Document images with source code
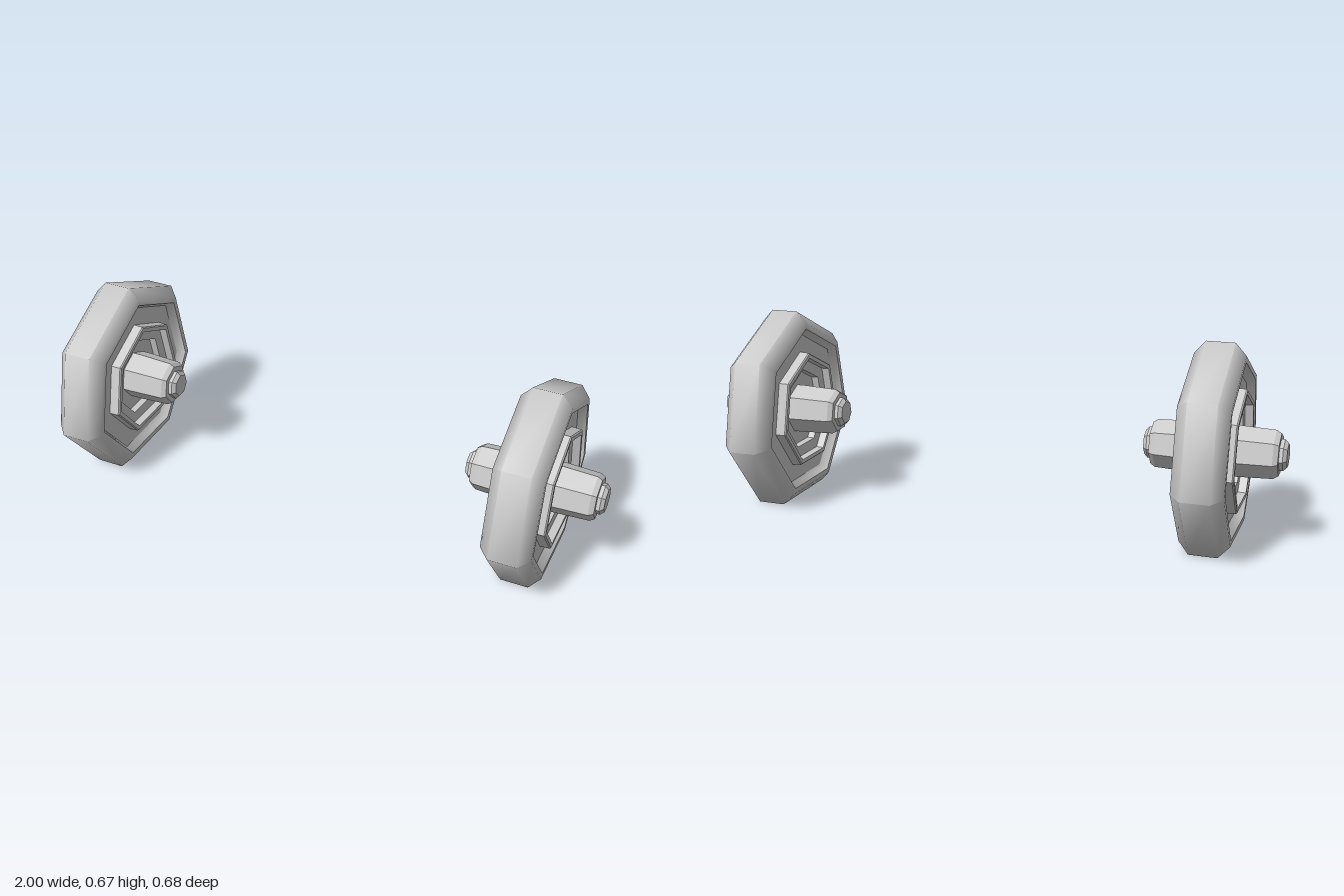
import * as THREE from 'three';
import { toCreasedNormals } from 'three/addons/utils/BufferGeometryUtils.js';

const SIDES = 7;
const AXLE_HEIGHT = 0.315;
const TRACK = 0.77;

// Seven-sided turned solid along x. half: [radius, distance from the mid plane],
// listed from the rim to the axle and mirrored to the other side.
function turned(half) {
  const points = [
    ...half.slice().reverse().map(([r, d]) => new THREE.Vector2(r, -d)),
    ...half.map(([r, d]) => new THREE.Vector2(r, d)),
  ];
  const geometry = new THREE.LatheGeometry(points, SIDES, -Math.PI / 2);
  geometry.rotateZ(-Math.PI / 2);
  return geometry;
}

export function createModel() {
  const smooth = new THREE.MeshStandardMaterial({ color: 0xcccccc });
  const faceted = new THREE.MeshStandardMaterial({ color: 0xcccccc, flatShading: true });

  // Bevelled tyre with a sloping inner lip
  const tyre = toCreasedNormals(
    turned([[0.35, 0.047], [0.31, 0.083], [0.29, 0.083], [0.273, 0.055], [0.26, 0.05]]), 1.0);

  // Wheel disc with a raised ring and a stepped recess round the hub
  const disc = turned([
    [0.28, 0.055], [0.205, 0.055], [0.204, 0.088], [0.2, 0.092],
    [0.185, 0.092], [0.184, 0.065], [0.142, 0.065], [0.141, 0.04], [0.05, 0.04],
  ]);

  // Hub barrel with a bevelled shoulder and a small end cap
  const hub = turned([
    [0.085, 0.07], [0.08, 0.19], [0.07, 0.206], [0.052, 0.206],
    [0.052, 0.218], [0.04, 0.23], [0, 0.23],
  ]);

  const parts = [['tyre', tyre, smooth], ['disc', disc, faceted], ['hub', hub, faceted]];

  const model = new THREE.Group();
  model.name = 'wheelPair';
  for (const [name, side] of [['leftWheel', 1], ['rightWheel', -1]]) {
    const wheel = new THREE.Group();
    wheel.name = name;
    for (const [partName, geometry, material] of parts) {
      const mesh = new THREE.Mesh(geometry, material);
      mesh.name = partName;
      wheel.add(mesh);
    }
    wheel.position.set(side * TRACK, AXLE_HEIGHT, 0);
    model.add(wheel);
  }
  return model;
}
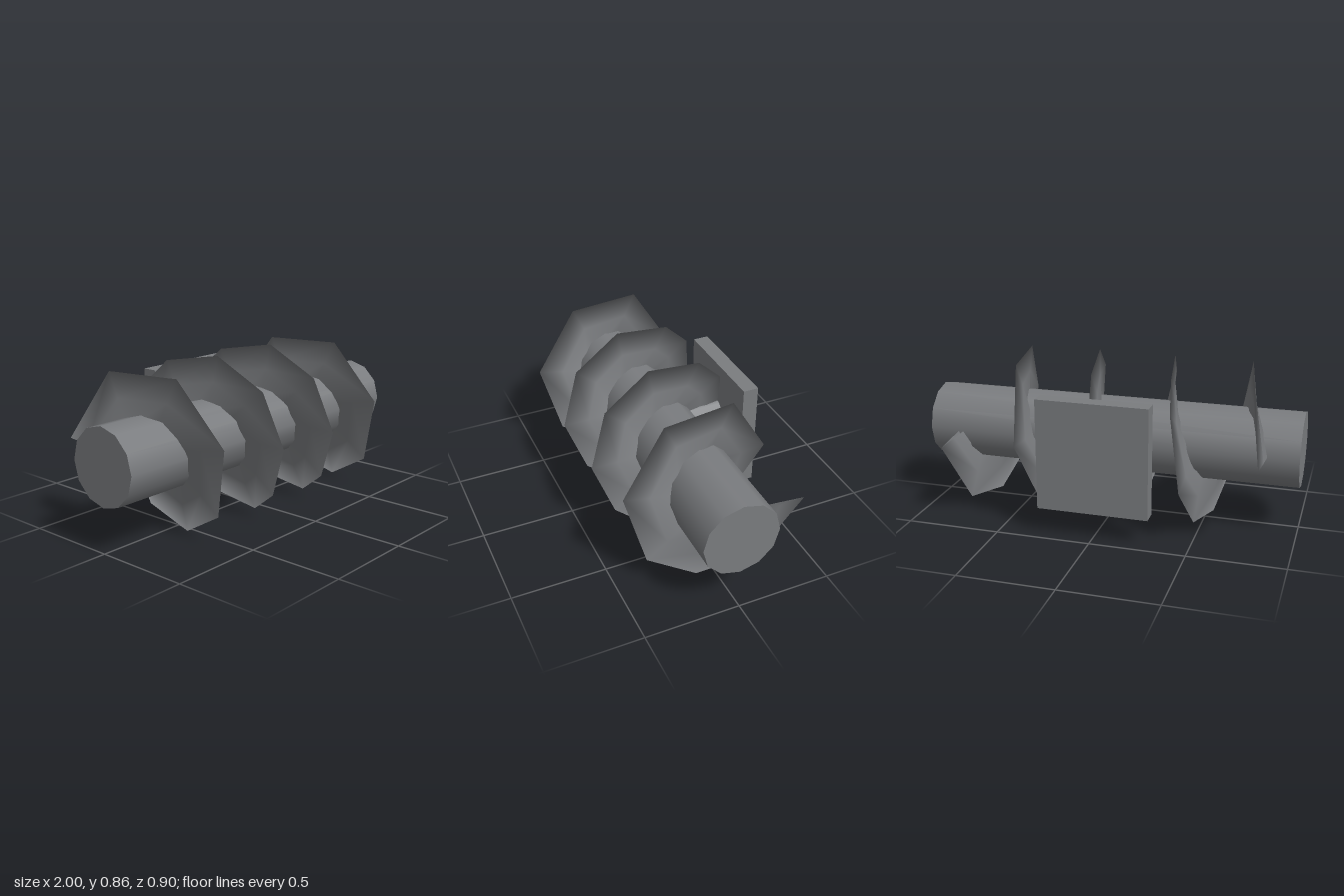
import * as THREE from 'three';

const CY = 0.433, CZ = 0.008; // shaft axis

export function createModel() {
  const group = new THREE.Group();
  const steel = new THREE.MeshStandardMaterial({ color: 0x7a7c7f });
  const add = (name, geo, x, y, z, mat = steel) => {
    const mesh = new THREE.Mesh(geo, mat);
    mesh.name = name;
    mesh.position.set(x, y, z);
    group.add(mesh);
  };

  // Central shaft along x
  const shaft = new THREE.CylinderGeometry(0.2, 0.2, 2, 12);
  shaft.rotateZ(Math.PI / 2);
  add('shaft', shaft, 0, CY, CZ);

  // Coarse screw blade: four turns, starting and ending at the back
  const outerTurn = [3, 62, 116, 169, 220, 259, 302];
  const innerTurn = [33, 59, 101, 141, 181, 220, 244, 302];
  const angles = [
    ...outerTurn, 340,
    ...innerTurn.map(a => a + 360), 700,
    ...innerTurn.map(a => a + 720),
    ...outerTurn.map(a => a + 1080), 1437,
  ];
  // Thin wedge section [radius, x offset], root to rim and back to root
  const section = [[0.15, -0.014], [0.3, -0.008], [0.44, 0], [0.3, 0.008], [0.15, 0.014]];
  const n = section.length, rim = 2;
  const pos = [], idx = [];
  angles.forEach((deg, i) => {
    const a = THREE.MathUtils.degToRad(deg);
    const x = -0.83 + 0.415 * deg / 360;
    section.forEach(([r, dx], j) => {
      pos.push(x + dx, r * Math.sin(a), -r * Math.cos(a));
      if (i && j) {
        const d = i * n + j, c = d - 1, b = d - n, e = b - 1;
        idx.push(e, b, d, e, d, c);
      }
    });
  });
  const blade = new THREE.BufferGeometry();
  blade.setAttribute('position', new THREE.Float32BufferAttribute(pos, 3));
  blade.setIndex(idx);
  blade.computeVertexNormals();
  // Rounded shading: the rim points straight outward
  angles.forEach((deg, i) => {
    const a = THREE.MathUtils.degToRad(deg);
    blade.attributes.normal.setXYZ(i * n + rim, 0, Math.sin(a), -Math.cos(a));
  });
  const bladeSteel = steel.clone();
  bladeSteel.side = THREE.DoubleSide;
  add('screwBlade', blade, 0, CY, CZ, bladeSteel);

  // Mounting stem and square back plate
  const stem = new THREE.CylinderGeometry(0.073, 0.073, 0.25, 12);
  stem.rotateX(Math.PI / 2);
  add('mountStem', stem, 0, CY, -0.265);
  add('mountPlate', new THREE.BoxGeometry(0.585, 0.585, 0.083), 0, CY, -0.407);

  return group;
}
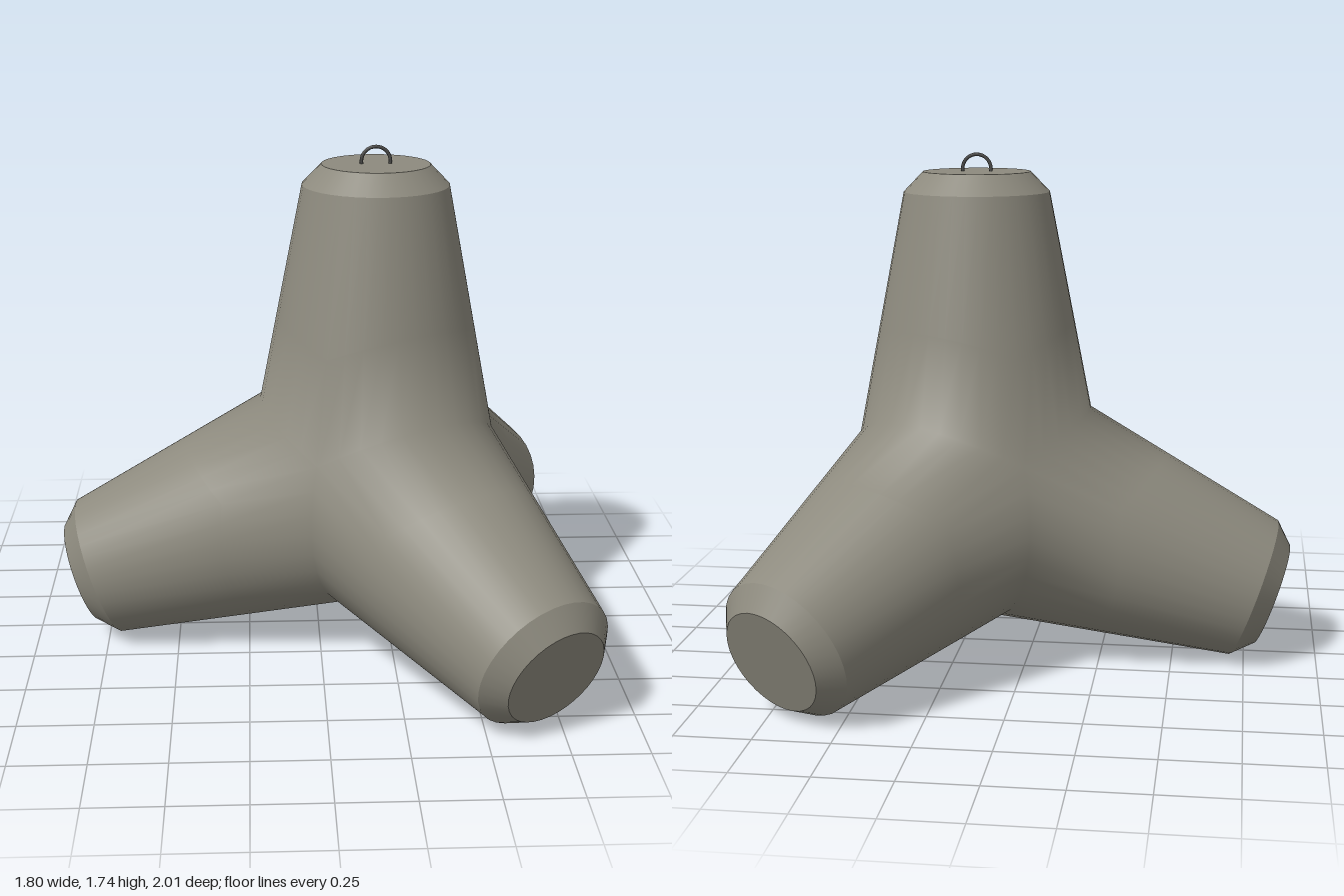
import * as THREE from 'three';
import { mergeVertices } from 'three/addons/utils/BufferGeometryUtils.js';

const SEG = 36;                  // sides of each leg
const LENGTH = 1.098;            // hub centre to end face
const SHOULDER = 1.03;           // hub centre to start of the chamfer
const R_HUB = 0.45, R_SHOULDER = 0.25, R_END = 0.184;
const HUB = new THREE.Vector3(0.193, 0.585, 0);
const TAPER = (R_HUB - R_SHOULDER) / SHOULDER;
const COS = Math.sqrt(8) / 3;    // horizontal reach of a lower leg

// One leg upright, three leaning down at tetrahedral angles
const directions = [new THREE.Vector3(0, 1, 0)];
for (const deg of [180, 60, -60]) {
  const a = THREE.MathUtils.degToRad(deg);
  directions.push(new THREE.Vector3(COS * Math.cos(a), -1 / 3, COS * Math.sin(a)));
}

// Right-handed frame with y along the leg and x leaning towards a neighbour
function legFrame(i) {
  const y = directions[i].clone().normalize();
  const other = directions[(i + 1) % 4];
  const x = other.clone().addScaledVector(y, -other.dot(y)).normalize();
  return new THREE.Matrix4().makeBasis(x, y, x.clone().cross(y)).setPosition(HUB);
}

// Distance along the leg at which its cone meets the nearest neighbour
function seamDistance(angle) {
  const step = (2 * Math.PI) / 3;
  const c = COS * Math.cos(angle - Math.round(angle / step) * step);
  return (c * R_HUB) / (4 / 3 + c * TAPER);
}

// Four tapered legs joined along their seams into one smooth skin
function bodyGeometry() {
  const positions = [], indices = [];
  const p = new THREE.Vector3();
  const bands = [0, 0.4, 1];
  directions.forEach((_, i) => {
    const frame = legFrame(i), base = positions.length / 3;
    bands.forEach((t, k) => {
      for (let j = 0; j < SEG; j++) {
        const angle = (j / SEG) * Math.PI * 2;
        const d = THREE.MathUtils.lerp(seamDistance(angle), SHOULDER, t);
        const r = R_HUB - TAPER * d;
        p.set(r * Math.cos(angle), d, -r * Math.sin(angle)).applyMatrix4(frame);
        positions.push(p.x, p.y, p.z);
        if (k === 0) continue;
        const next = (j + 1) % SEG;
        const a = base + (k - 1) * SEG + j, b = base + (k - 1) * SEG + next;
        const c = base + k * SEG + next, e = base + k * SEG + j;
        indices.push(a, b, c, a, c, e);
      }
    });
  });
  const raw = new THREE.BufferGeometry();
  raw.setAttribute('position', new THREE.Float32BufferAttribute(positions, 3));
  raw.setIndex(indices);
  const geometry = mergeVertices(raw, 1e-4);
  geometry.computeVertexNormals();
  return geometry;
}

export function createModel() {
  const concrete = new THREE.MeshStandardMaterial({ name: 'concrete', color: 0x8d8a7e });
  const steel = new THREE.MeshStandardMaterial({ name: 'dark steel', color: 0x4a4a48 });

  const model = new THREE.Group();
  model.name = 'tetrapod';
  const add = (name, geometry, material) => {
    const mesh = new THREE.Mesh(geometry, material);
    mesh.name = name;
    model.add(mesh);
    return mesh;
  };

  add('legs', bodyGeometry(), concrete);

  // Chamfer and flat end face on every leg
  const names = ['topLeg', 'rightLeg', 'frontLeftLeg', 'backLeftLeg'];
  names.forEach((name, i) => {
    const frame = legFrame(i);
    const chamfer = new THREE.CylinderGeometry(R_END, R_SHOULDER, LENGTH - SHOULDER, SEG, 1, true);
    chamfer.translate(0, (LENGTH + SHOULDER) / 2, 0).applyMatrix4(frame);
    add(name + 'Chamfer', chamfer, concrete);
    const end = new THREE.CircleGeometry(R_END, SEG);
    end.rotateX(-Math.PI / 2).translate(0, LENGTH, 0).applyMatrix4(frame);
    add(name + 'End', end, concrete);
  });

  // Lifting eye, half sunk into the top face
  const eye = add('liftingEye', new THREE.TorusGeometry(0.049, 0.006, 8, 32), steel);
  eye.position.set(HUB.x, HUB.y + LENGTH + 0.008, 0);

  return model;
}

_PROBLEM TO SOLVE_
Find how many lines of the preceding data contain "function", and answer with that number only.

_FINAL ANSWER_
7